Another thing is that I swear she could talk when I first got her. Every morning, she would very clearly say “cat food” in a soft voice right by my ear. She’d say it over and over, with each repetition becoming less enunciated. Unfortunately, she kept trying to wake me up earlier and earlier each morning, and I think she gave up speaking after I decided that I was not going to wake up at 4am to feed her.

She’s very much a lady, with impeccable scaredy-cat manners. She’s not very athletic, but she is more agile than my other cat. She can dart across a shelf with a bunch of things on it, and not disturb a single tchotchke. As she’s grey on the top and white on her belly, I’ve always thought of her as shark-coloured. But mighty hunter is she not. And here she goes meowing, so I’ve got to go feed the cats now.

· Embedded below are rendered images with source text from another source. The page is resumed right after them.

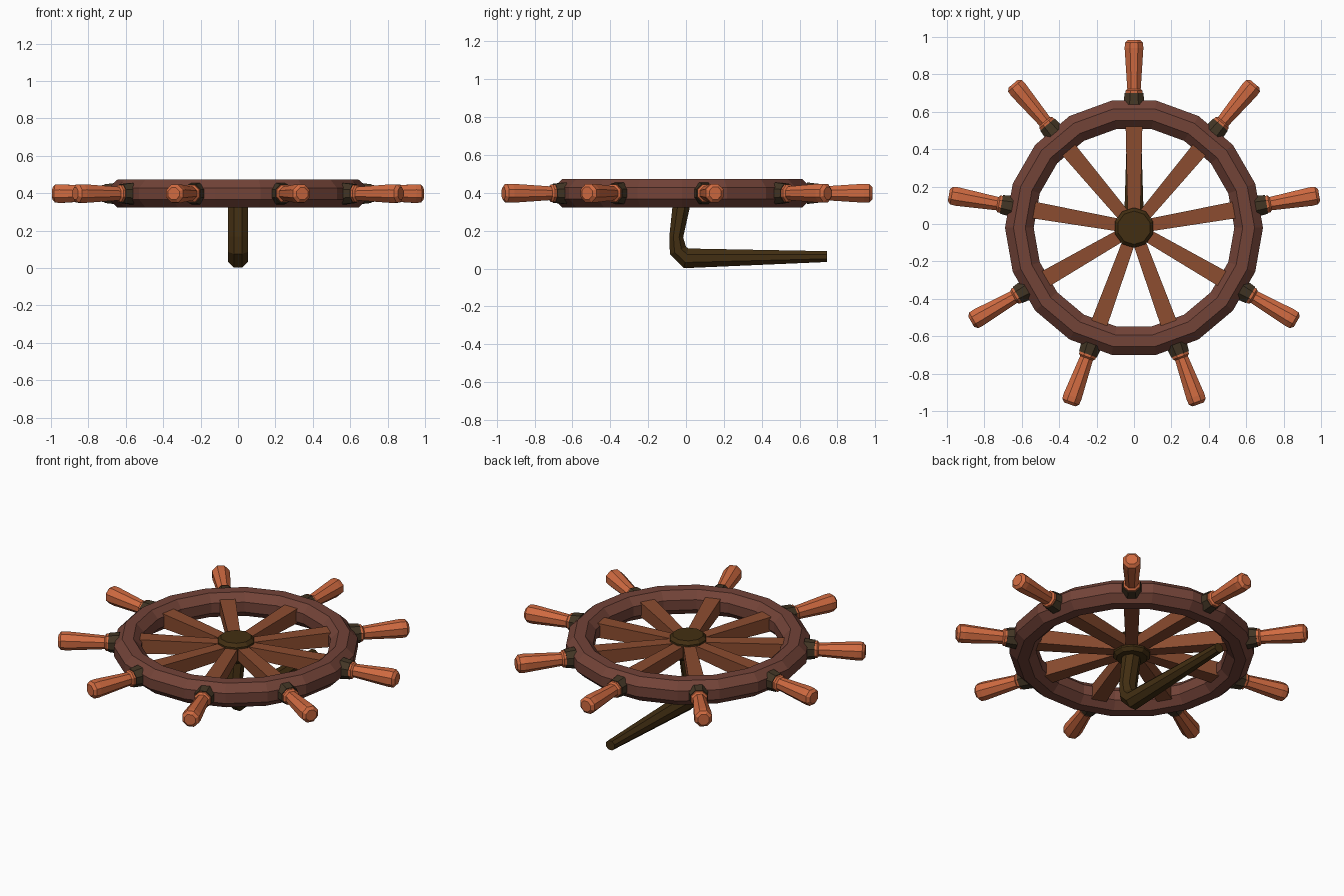
import bpy, bmesh, math
from mathutils import Vector, Matrix

if "Cube" in bpy.data.objects:
    bpy.data.objects.remove(bpy.data.objects["Cube"])

CY, CZ, N = -0.02, 0.398, 9      # wheel centre and number of spokes


def material(name, rgb):
    m = bpy.data.materials.new(name)
    m.diffuse_color = (*rgb, 1)
    m.use_nodes = True
    m.node_tree.nodes["Principled BSDF"].inputs["Base Color"].default_value = m.diffuse_color
    return m


RIM = material("red_brown_wood", (0.17, 0.056, 0.039))
HANDLE = material("orange_wood", (0.63, 0.145, 0.052))
SPOKE = material("mid_brown_wood", (0.26, 0.073, 0.029))
HUB = material("dark_olive_brown", (0.055, 0.028, 0.006))
COLLAR = material("dark_collar_brown", (0.055, 0.036, 0.018))


def skin(name, rings, mat, closed=False):
    """Join equal-length rings of points into a faceted solid."""
    bm = bmesh.new()
    vs = [[bm.verts.new(p) for p in r] for r in rings]
    n = len(vs[0])
    pairs = list(zip(vs, vs[1:]))
    if closed:
        pairs.append((vs[-1], vs[0]))
    else:
        bm.faces.new(vs[0])
        bm.faces.new(vs[-1])
    for a, b in pairs:
        for i in range(n):
            j = (i + 1) % n
            bm.faces.new((a[i], a[j], b[j], b[i]))
    bmesh.ops.recalc_face_normals(bm, faces=bm.faces[:])
    me = bpy.data.meshes.new(name)
    bm.to_mesh(me)
    bm.free()
    me.materials.append(mat)
    ob = bpy.data.objects.new(name, me)
    bpy.context.collection.objects.link(ob)
    return ob


def turned(name, profile, sides, mat, mtx):
    """Faceted rod along local z; profile holds (position, apothem)."""
    k = 1 / math.cos(math.pi / sides)
    ang = [(i + 0.5) * 2 * math.pi / sides for i in range(sides)]
    rings = [[mtx @ Vector((r * k * math.cos(a), r * k * math.sin(a), z)) for a in ang]
             for z, r in profile]
    return skin(name, rings, mat)


# rim: octagonal section swept round 18 sides
rings = []
for i in range(18):
    a = i * math.pi / 9
    ring = []
    for j in range(8):
        b = (j + 0.5) * math.pi / 4
        r = 0.613 + 0.083 * math.cos(b)
        ring.append((r * math.cos(a), CY + r * math.sin(a), CZ + 0.081 * math.sin(b)))
    rings.append(ring)
skin("rim", rings, RIM, closed=True)

# spokes, collars and handles
for i in range(N):
    a = math.pi / 2 + i * 2 * math.pi / N
    mtx = (Matrix.Translation((0, CY, CZ)) @ Matrix.Rotation(a, 4, 'Z')
           @ Matrix.Rotation(math.pi / 2, 4, 'Y'))
    turned(f"spoke_{i}", [(0.04, 0.033), (0.60, 0.046)], 4, SPOKE, mtx)
    turned(f"collar_{i}", [(0.66, 0.057), (0.72, 0.050)], 8, COLLAR, mtx)
    turned(f"handle_{i}", [(0.70, 0.046), (0.733, 0.046), (0.742, 0.036),
                           (0.96, 0.050), (0.99, 0.048), (1.005, 0.032)], 8, HANDLE, mtx)

# hub with bevelled edges
turned("hub", [(-0.065, 0.085), (-0.045, 0.102), (0.045, 0.102), (0.065, 0.085)], 10, HUB,
       Matrix.Translation((0, CY, CZ)))

# bent axle: each section is (outer y,z), (inner y,z), half width in x
sections = [((-0.065, 0.39), (0.035, 0.39), 0.053),
            ((-0.088, 0.17), (-0.015, 0.165), 0.053),
            ((-0.085, 0.075), (0.000, 0.115), 0.053),
            ((-0.012, 0.002), (0.012, 0.106), 0.053),
            ((0.745, 0.035), (0.745, 0.092), 0.030)]
rings = []
k = 1 / math.cos(math.pi / 8)
for o, n, hw in sections:
    o, n = Vector((0, *o)), Vector((0, *n))
    mid, half = (o + n) / 2, (n - o) / 2
    rings.append([mid + half * k * math.cos(b) + Vector((hw * k * math.sin(b), 0, 0))
                  for b in [(j + 0.5) * math.pi / 4 for j in range(8)]])
skin("bent_axle", rings, HUB)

I read to my daughter a lot. One of our favourite books is Tabby McTat, by Julia Donaldson and Axel Scheffler. We first found it at the library, and checked it out a couple of times. Got some overdue fines for it, too. And as with many of our favourites, I’ve got most of it memorized. So I bought our own board book. You have to be judicious about buying toddler books, because you end up reading them a million times in rapid succession. Hence, the memorization. I didn’t try to do it; it just happened. The book makes a great present for toddlers, beginner readers, and just about anyone.

The picture book has very detailed illustrations with a gentle humourous touch. In one, you can clearly see the buskers merrily making music next to a “No Busking” sign. In another, the two nice women who take in our protagonist are clearly crazy cat ladies, complete with cat statuettes by their door, walls covered in cat pictures, umbrellas with cats on the handles, cat mugs, and cat books.

…though just so my clients know, 90% of my cat paraphernalia were gifts by loved ones who assume that having cats means that you need to have lots of things with cats on them. And once someone sees that you have something with a cat on it, they feel inspired to get you more stuff with cats on them. Why does this assumption not apply to dog owners? Hmmm?

Anyway, as with just about all of the Donaldson books, the story rhymes and is clever and charming. The ending isn’t stiflingly moralistic or overtly feel-good, though [SPOILER ALERT] you do feel good at the end.

One of my other favourite Donaldson-Scheffler books with a super catchy refrain? Superworm!

Superworm is super long!

Superworm is super strong!

Watch him wriggle, see him squirm!

Hip hip hurray for Superworm!!